Giraffe drink water if it is available but can go weeks without it; they rely on the morning dew and the water content of of their food. Their very long necks are an adaptation to feeding at high levels in the treetops. The neck veins contain valves and a network of tiny veins (rete mirabile) to prevent blackouts when the animal lowers its head to drink. In addition to keeping track of predators, their extreme long-range visual acuity enables visual communication with other giraffe over several miles. Giraffe can run at speeds up to 35 mph.

There are a number of misconceptions about giraffe. One is that they cannot make any sound. Although generally quiet, they have been heard to grunt, snort and bleat. Another is that they never lie down. In fact, they often lie down to sleep, with head and neck lying across the flanks, although these sleeping periods tend to be brief - one to twenty minutes. The length of the forelegs in relation to the hind has been exaggerated. In fact, they are both about the same size (the foreleg is 1/10th longer than the hind). It is the high dorsal spines of the shoulder which give the false impression of a difference in limb length. They have only seven vertebrae in their neck, the same number as man. Horns are bony masses covered with skin and tufts of hair and are not really horns at all. They may represent relics of pedicels from which antlers grew ages before (since giraffe are fairly closely related to deer). Conspecific fights are effected by neck wrestling and head banging; defense against predators is characterized by striking out with the forefeet. Males have extra bone deposits on their skulls for fighting.

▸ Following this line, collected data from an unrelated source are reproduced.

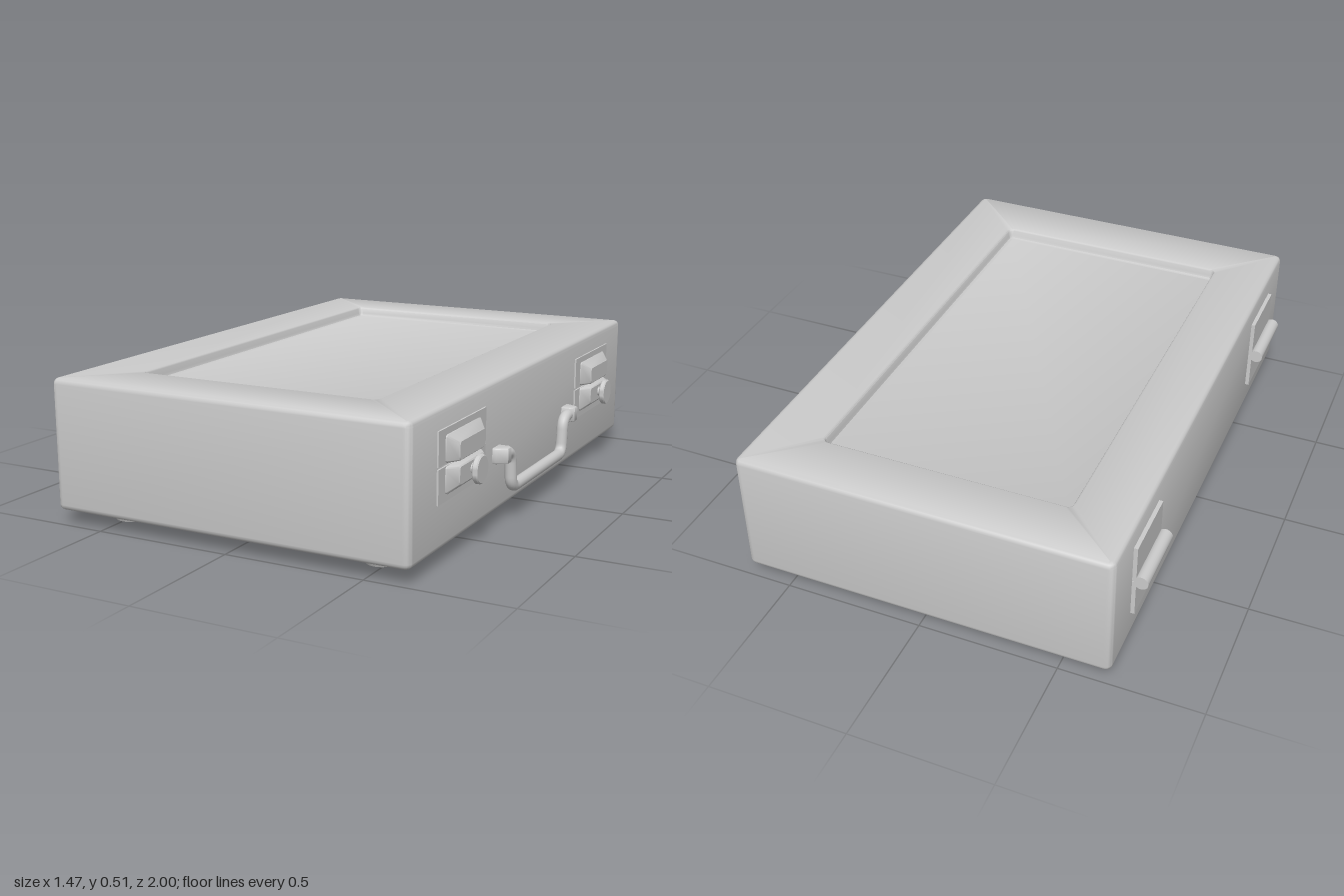
import * as THREE from 'three';
import { toCreasedNormals } from 'three/addons/utils/BufferGeometryUtils.js';

const grey = new THREE.MeshStandardMaterial({ color: 0xcccccc });

// Rounded rectangle outline, counter-clockwise seen from above
function outline(w, d, r, steps = 5) {
  const pts = [];
  const corners = [[1, 1], [1, -1], [-1, -1], [-1, 1]];
  corners.forEach(([sx, sz], c) => {
    for (let i = 0; i <= steps; i++) {
      const a = Math.PI / 2 * (1 - c - i / steps);
      pts.push([sx * (w / 2 - r) + r * Math.cos(a), sz * (d / 2 - r) + r * Math.sin(a)]);
    }
  });
  return pts;
}

// Skin through rings { w, d, r, y, x, z } from bottom to top, capped as asked
function loft(rings, capStart, crease = 0.6) {
  const pos = [], idx = [];
  const n = outline(1, 1, 0.1).length;
  rings.forEach(({ w, d, r, y, x = 0, z = 0 }) =>
    outline(w, d, r).forEach(([px, pz]) => pos.push(px + x, y, pz + z)));
  for (let k = 0; k < rings.length - 1; k++) {
    for (let i = 0; i < n; i++) {
      const j = (i + 1) % n, a = k * n, b = a + n;
      idx.push(a + i, a + j, b + j, a + i, b + j, b + i);
    }
  }
  const last = (rings.length - 1) * n;
  for (let i = 1; i < n - 1; i++) {
    idx.push(last, last + i, last + i + 1);
    if (capStart) idx.push(0, i + 1, i);
  }
  const g = new THREE.BufferGeometry();
  g.setAttribute('position', new THREE.Float32BufferAttribute(pos, 3));
  g.setIndex(idx);
  return toCreasedNormals(g, crease);
}

function add(parent, name, geo, x = 0, y = 0, z = 0) {
  const m = new THREE.Mesh(geo, grey);
  m.name = name;
  m.position.set(x, y, z);
  parent.add(m);
  return m;
}

// Case with rounded edges and a sunken panel in the lid
function caseGeometry() {
  const W = 1.335, D = 2, R = 0.02, rings = [];
  const edge = (a, y) => {
    const inset = R * (1 - Math.cos(a));
    rings.push({ w: W - 2 * inset, d: D - 2 * inset, r: 0.025 - inset, y });
  };
  for (let i = 4; i >= 0; i--) edge(i * Math.PI / 8, 0.05 + R * (1 - Math.sin(i * Math.PI / 8)));
  for (let i = 0; i <= 4; i++) edge(i * Math.PI / 8, 0.51 - R * (1 - Math.sin(i * Math.PI / 8)));
  const panel = [[0, 0.51], [0.004, 0.508], [0.007, 0.503], [0.01, 0.485], [0.014, 0.476], [0.022, 0.472]];
  panel.forEach(([s, y]) =>
    rings.push({ w: 0.905 - 2 * s, d: 1.585 - 2 * s, r: 0.025 - s, y, x: -0.0025, z: -0.008 }));
  return loft(rings, true, 0.6);
}

// One half of a latch: thin plate with a raised bevelled block
function latchHalf(parent, name, plateY, blockY, topY) {
  add(parent, name + 'Plate', new THREE.BoxGeometry(0.006, 0.114, 0.37), 0.003, plateY, 0);
  const block = loft([
    { w: 0.09, d: 0.27, r: 0.012, y: 0 },
    { w: 0.09, d: 0.27, r: 0.012, y: 0.01 },
    { w: 0.066, d: 0.205, r: 0.012, y: 0.036, x: topY },
    { w: 0.058, d: 0.195, r: 0.01, y: 0.04, x: topY },
  ], false, 0.5);
  add(parent, name + 'Block', block, 0, blockY, 0).rotation.z = -Math.PI / 2;
}

function makeLatch(z) {
  const latch = new THREE.Group();
  latch.name = 'latch';
  latch.position.set(0.655, 0, z);
  latchHalf(latch, 'upper', 0.384, 0.374, 0.01);
  latchHalf(latch, 'lower', 0.262, 0.273, -0.01);
  const stem = new THREE.CylinderGeometry(0.018, 0.018, 0.05, 20).rotateZ(Math.PI / 2);
  add(latch, 'knobStem', stem, 0.04, 0.285, 0);
  const knob = new THREE.LatheGeometry([
    [0, -0.01], [0.044, -0.01], [0.048, -0.006], [0.048, 0.006], [0.044, 0.01], [0, 0.01],
  ].map(p => new THREE.Vector2(...p)), 32);
  add(latch, 'knob', toCreasedNormals(knob, 0.5), 0.065, 0.285, 0).rotation.z = -Math.PI / 2;
  return latch;
}

// Tubular handle with rounded bends, hanging between two mounts
function makeHandle() {
  const handle = new THREE.Group();
  handle.name = 'handle';
  handle.position.x = 0.678;
  const half = [[0.255, 0.345], [0.252, 0.262], [0.12, 0.25]]
    .map(([y, z]) => new THREE.Vector3(0, y, z));
  const corners = [...half, ...half.slice().reverse().map(p => new THREE.Vector3(0, p.y, -p.z))];
  const path = new THREE.CurvePath();
  let from = corners[0];
  for (let i = 1; i < corners.length - 1; i++) {
    const c = corners[i];
    const toward = p => c.clone().add(p.clone().sub(c).setLength(0.04));
    const a = toward(corners[i - 1]), b = toward(corners[i + 1]);
    path.add(new THREE.LineCurve3(from, a));
    path.add(new THREE.QuadraticBezierCurve3(a, c, b));
    from = b;
  }
  path.add(new THREE.LineCurve3(from, corners[corners.length - 1]));
  add(handle, 'grip', new THREE.TubeGeometry(path, 160, 0.021, 16, false));

  // Mounts slope back to the case at their outer ends
  for (const s of [1, -1]) {
    const shape = new THREE.Shape([[-0.025, 0.31], [0.012, 0.31], [0.022, 0.32], [0.022, 0.345], [-0.012, 0.365], [-0.025, 0.365]]
      .map(([x, z]) => new THREE.Vector2(x, -z * s)));
    const g = new THREE.ExtrudeGeometry(shape, {
      depth: 0.042, bevelEnabled: true, bevelThickness: 0.006, bevelSize: 0.004, bevelSegments: 3,
    }).rotateX(-Math.PI / 2);
    add(handle, 'handleMount', toCreasedNormals(g, 0.7), 0, 0.234, 0);
  }
  return handle;
}

function makeHinge(z) {
  const hinge = new THREE.Group();
  hinge.name = 'hinge';
  hinge.position.set(-0.68, 0.295, z);
  for (const s of [1, -1]) {
    add(hinge, 'hingeLeaf', new THREE.BoxGeometry(0.014, 0.138, 0.25), -0.007, s * 0.071, 0);
  }
  const barrel = new THREE.CylinderGeometry(0.025, 0.025, 0.25, 24).rotateX(Math.PI / 2);
  add(hinge, 'hingeBarrel', barrel, -0.03, 0, 0);
  return hinge;
}

export function createModel() {
  const model = new THREE.Group();
  model.name = 'briefcase';
  add(model, 'case', caseGeometry(), -0.0125, 0, 0);

  // Tapered feet
  const foot = new THREE.CylinderGeometry(0.08, 0.054, 0.055, 32);
  for (const x of [-0.5, 0.475]) {
    for (const z of [0.825, -0.81]) add(model, 'foot', foot, x, 0.0275, z);
  }

  model.add(makeLatch(0.627), makeLatch(-0.627), makeHandle(), makeHinge(0.685), makeHinge(-0.695));
  return model;
}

The Giraffes can be found in the African Veldt. 4 Males. 4 Females. In our current collection, there are two females and one male that came here from other zoos. All the others were born here.

Giraffe are still common in East and South Africa, although their distribution in West Africa has been fragmented by poaching. The tourist trade in giraffe hair bracelets has encouraged poaching. The species is listed as Vulnerable by IUCN.


  1. Dagg, Anne Innis and J. Bristol Foster. The Giraffe: Its Biology, Behavior, and Ecology. Van Nostrand Reinhold Company, 1976.
  2. Kingdon, Jonathan. East African Mammals: An Atlas of Evolution in Africa. The University of Chicago Press, 1979.
  3. Macdonald, David. The Encyclopedia of Mammals, Facts on File Publications, New York, 1984.
  4. Nowak, Ronald. 1991. Walker Mammals of the World, 5th Ed, Vol II. Johns Hopkins University.